Although the law has been on the books since the mid-1990s, the U.S. Department of Labor only drafted regulations once the Iraq War began. The Pentagon’s heavy reliance on reservists and National Guard members to fill active duty rosters has created more potential employment-related disputes for service members coming home from Iraq and Afghanistan than previous conflicts have.
Neither USERRA nor the USERRA regulations specifically mention harassment as grounds for a complaint, but both are written so expansively that courts have traditionally given employees great latitude in filing complaints.
Still, the regulations are only a few years old, a mere blink of an eye in legal circles. That means employees are only now getting around to the more creative approaches to USERRA litigation.
The harassment angle is so new that the Alabama court could find but a single precedent—one dealing with federal government employees. In that case, the federal Merit Systems Protection Board ruled that a Department of Interior employee could allege harassment against his employer.
Will this decision lead to a parade of harassed reservists marching through the nation’s courtrooms? Maybe.
So far, the decision only affects cases tried in the Middle District of Alabama. It is a persuasive—but not binding—precedent for the rest of the 11th Circuit (Alabama, Georgia and Florida). Other courts may adopt the ruling or not as they wish.
What it means for employers

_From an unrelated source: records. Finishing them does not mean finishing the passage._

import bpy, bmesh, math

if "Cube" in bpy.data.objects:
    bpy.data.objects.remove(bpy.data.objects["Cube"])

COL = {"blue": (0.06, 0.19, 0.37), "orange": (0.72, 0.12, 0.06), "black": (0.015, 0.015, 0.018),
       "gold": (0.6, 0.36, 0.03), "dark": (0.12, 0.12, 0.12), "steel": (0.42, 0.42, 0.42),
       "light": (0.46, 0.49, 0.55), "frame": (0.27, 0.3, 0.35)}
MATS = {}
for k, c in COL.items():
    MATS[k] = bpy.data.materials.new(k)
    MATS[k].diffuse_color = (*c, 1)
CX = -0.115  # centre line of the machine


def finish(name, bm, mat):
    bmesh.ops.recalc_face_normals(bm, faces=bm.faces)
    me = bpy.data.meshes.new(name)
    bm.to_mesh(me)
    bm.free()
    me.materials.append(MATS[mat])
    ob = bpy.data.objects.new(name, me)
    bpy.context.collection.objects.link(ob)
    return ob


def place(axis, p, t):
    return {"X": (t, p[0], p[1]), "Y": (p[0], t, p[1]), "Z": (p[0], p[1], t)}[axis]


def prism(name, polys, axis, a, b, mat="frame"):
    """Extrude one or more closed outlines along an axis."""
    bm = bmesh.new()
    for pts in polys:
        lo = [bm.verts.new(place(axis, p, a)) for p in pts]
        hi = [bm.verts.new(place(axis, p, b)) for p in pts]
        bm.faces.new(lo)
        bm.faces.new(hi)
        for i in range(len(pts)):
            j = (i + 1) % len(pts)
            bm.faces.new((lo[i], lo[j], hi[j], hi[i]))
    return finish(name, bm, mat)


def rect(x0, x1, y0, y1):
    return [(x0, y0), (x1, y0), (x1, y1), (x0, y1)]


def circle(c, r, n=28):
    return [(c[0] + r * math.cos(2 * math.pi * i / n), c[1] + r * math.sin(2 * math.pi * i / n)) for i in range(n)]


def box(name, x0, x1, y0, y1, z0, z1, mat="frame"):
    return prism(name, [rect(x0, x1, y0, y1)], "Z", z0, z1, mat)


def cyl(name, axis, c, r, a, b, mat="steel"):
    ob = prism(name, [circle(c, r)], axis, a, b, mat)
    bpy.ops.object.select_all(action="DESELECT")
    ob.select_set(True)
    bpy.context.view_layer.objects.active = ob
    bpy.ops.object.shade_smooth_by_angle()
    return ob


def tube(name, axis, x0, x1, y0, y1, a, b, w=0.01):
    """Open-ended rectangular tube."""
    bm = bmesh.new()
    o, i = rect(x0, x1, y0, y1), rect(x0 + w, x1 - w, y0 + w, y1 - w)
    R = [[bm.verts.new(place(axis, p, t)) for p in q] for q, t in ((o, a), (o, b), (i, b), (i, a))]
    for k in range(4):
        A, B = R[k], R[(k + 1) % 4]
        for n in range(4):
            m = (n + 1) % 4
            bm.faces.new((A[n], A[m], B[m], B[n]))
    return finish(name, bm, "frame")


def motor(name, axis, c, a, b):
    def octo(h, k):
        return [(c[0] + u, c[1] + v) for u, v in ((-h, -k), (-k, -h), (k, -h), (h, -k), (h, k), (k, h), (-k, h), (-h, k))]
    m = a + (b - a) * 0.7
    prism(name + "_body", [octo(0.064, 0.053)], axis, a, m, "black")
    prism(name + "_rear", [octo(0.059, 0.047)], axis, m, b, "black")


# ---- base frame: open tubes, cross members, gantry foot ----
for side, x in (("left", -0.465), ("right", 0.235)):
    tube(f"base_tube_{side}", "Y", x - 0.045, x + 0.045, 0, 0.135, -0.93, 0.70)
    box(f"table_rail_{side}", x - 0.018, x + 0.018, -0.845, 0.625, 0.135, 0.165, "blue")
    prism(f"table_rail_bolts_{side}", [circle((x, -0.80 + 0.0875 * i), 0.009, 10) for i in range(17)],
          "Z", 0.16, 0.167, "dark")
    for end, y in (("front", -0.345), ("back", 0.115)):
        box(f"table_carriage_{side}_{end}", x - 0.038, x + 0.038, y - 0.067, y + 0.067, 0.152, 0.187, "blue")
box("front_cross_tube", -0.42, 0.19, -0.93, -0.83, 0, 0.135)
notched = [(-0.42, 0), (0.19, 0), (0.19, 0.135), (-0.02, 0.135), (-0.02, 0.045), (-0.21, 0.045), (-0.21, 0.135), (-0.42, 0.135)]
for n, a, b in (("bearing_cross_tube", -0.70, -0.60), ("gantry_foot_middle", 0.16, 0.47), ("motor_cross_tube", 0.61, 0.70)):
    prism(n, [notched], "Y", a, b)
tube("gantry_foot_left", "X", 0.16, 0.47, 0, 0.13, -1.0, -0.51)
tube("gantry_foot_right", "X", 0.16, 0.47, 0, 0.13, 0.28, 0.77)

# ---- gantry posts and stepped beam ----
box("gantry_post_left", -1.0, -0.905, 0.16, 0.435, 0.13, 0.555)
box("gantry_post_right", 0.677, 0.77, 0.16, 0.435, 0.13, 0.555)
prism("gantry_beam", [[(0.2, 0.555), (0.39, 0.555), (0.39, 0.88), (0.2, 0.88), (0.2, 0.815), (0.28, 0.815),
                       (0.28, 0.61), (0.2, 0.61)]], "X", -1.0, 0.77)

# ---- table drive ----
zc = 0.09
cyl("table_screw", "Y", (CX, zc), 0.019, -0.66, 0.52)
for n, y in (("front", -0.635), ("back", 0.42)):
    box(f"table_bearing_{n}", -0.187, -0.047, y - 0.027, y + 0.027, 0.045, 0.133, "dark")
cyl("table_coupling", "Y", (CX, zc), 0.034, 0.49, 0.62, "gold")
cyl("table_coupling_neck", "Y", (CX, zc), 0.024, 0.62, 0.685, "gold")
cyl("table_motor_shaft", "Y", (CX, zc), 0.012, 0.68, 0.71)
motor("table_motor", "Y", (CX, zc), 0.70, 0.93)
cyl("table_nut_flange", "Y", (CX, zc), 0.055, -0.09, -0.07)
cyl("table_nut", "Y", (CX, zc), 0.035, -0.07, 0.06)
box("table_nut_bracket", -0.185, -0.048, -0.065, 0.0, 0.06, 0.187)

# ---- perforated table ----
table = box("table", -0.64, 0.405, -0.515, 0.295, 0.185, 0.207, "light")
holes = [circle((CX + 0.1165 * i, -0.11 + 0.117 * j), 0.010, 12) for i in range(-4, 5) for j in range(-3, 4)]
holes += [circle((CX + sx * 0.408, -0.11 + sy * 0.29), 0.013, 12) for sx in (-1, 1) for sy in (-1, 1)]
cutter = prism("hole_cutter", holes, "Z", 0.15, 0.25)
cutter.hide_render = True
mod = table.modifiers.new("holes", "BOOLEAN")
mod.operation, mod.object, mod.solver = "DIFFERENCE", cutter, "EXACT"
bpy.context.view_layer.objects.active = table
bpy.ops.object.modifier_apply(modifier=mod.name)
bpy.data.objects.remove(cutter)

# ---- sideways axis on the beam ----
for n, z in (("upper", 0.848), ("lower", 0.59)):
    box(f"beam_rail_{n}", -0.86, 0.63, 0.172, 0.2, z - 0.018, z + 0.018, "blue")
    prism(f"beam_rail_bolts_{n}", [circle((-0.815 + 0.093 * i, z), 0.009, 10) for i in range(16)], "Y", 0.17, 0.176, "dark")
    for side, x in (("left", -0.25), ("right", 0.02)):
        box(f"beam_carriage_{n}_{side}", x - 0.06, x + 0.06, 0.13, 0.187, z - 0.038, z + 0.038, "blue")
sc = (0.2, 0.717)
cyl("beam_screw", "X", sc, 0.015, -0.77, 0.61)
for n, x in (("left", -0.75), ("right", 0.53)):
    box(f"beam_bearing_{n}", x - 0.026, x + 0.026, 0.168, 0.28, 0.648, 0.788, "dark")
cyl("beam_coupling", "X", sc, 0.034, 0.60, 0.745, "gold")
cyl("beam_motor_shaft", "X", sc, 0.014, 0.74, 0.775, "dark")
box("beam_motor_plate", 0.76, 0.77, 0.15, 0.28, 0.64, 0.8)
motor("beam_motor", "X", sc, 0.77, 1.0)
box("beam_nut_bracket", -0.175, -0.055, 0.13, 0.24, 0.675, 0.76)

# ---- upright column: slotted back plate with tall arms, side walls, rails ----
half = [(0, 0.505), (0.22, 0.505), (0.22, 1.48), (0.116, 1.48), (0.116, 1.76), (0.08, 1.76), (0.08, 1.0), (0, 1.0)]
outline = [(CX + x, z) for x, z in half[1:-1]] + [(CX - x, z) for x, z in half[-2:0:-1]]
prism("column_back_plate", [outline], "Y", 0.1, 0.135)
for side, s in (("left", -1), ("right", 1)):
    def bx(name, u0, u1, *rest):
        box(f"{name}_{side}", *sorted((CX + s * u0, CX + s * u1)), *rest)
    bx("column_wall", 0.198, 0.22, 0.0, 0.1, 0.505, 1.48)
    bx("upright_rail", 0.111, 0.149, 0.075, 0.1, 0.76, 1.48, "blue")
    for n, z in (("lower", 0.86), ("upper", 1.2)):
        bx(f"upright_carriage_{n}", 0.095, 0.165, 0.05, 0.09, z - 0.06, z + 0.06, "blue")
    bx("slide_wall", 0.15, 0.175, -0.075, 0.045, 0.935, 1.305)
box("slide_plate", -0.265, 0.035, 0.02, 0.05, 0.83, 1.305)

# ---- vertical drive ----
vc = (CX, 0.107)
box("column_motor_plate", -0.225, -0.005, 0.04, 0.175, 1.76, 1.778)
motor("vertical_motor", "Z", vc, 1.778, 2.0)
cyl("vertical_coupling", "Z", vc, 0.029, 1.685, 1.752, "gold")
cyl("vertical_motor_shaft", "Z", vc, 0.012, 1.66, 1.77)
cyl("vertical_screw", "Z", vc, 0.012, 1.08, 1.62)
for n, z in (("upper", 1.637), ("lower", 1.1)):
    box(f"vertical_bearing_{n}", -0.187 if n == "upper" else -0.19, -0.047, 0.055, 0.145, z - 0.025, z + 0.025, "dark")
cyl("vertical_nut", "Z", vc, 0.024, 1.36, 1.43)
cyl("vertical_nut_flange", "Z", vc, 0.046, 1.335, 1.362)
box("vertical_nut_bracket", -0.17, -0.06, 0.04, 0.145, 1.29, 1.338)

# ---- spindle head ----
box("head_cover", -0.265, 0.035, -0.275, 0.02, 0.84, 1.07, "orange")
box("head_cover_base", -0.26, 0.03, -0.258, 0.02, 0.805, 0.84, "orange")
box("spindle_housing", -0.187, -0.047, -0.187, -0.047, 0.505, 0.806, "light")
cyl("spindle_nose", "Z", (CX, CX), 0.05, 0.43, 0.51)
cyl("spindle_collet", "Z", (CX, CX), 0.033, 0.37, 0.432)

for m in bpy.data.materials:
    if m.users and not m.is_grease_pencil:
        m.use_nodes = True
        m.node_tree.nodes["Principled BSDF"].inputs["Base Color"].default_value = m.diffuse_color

Still employers should not dismiss this decision. Military harassment, like sexual harassment and other types, does nothing to help productivity or profitability.
Employers facing cases in which veterans may have been harassed should adopt the same approach they use when dealing with other types of harassment:
- Train supervisors to recognize harassing behavior and stop it.
- Provide employees who believe they have been harassed with a contact other than their supervisor to report the harassment.
- Conduct fast, fair and thorough investigations once a complaint has been filed.
- Caution all parties against any form of retaliation.
- Remind bosses: Reference check calls go to HR
- Firing harassers is OK, even without formal company policy
- Effort to Extend Statute of Limitations on Pay-Bias Lawsuits Fails in Congress
- Sexual harassment settlement not part of the public record
- Offer alternatives to layoffs—but don't expect your good deed to go unpunished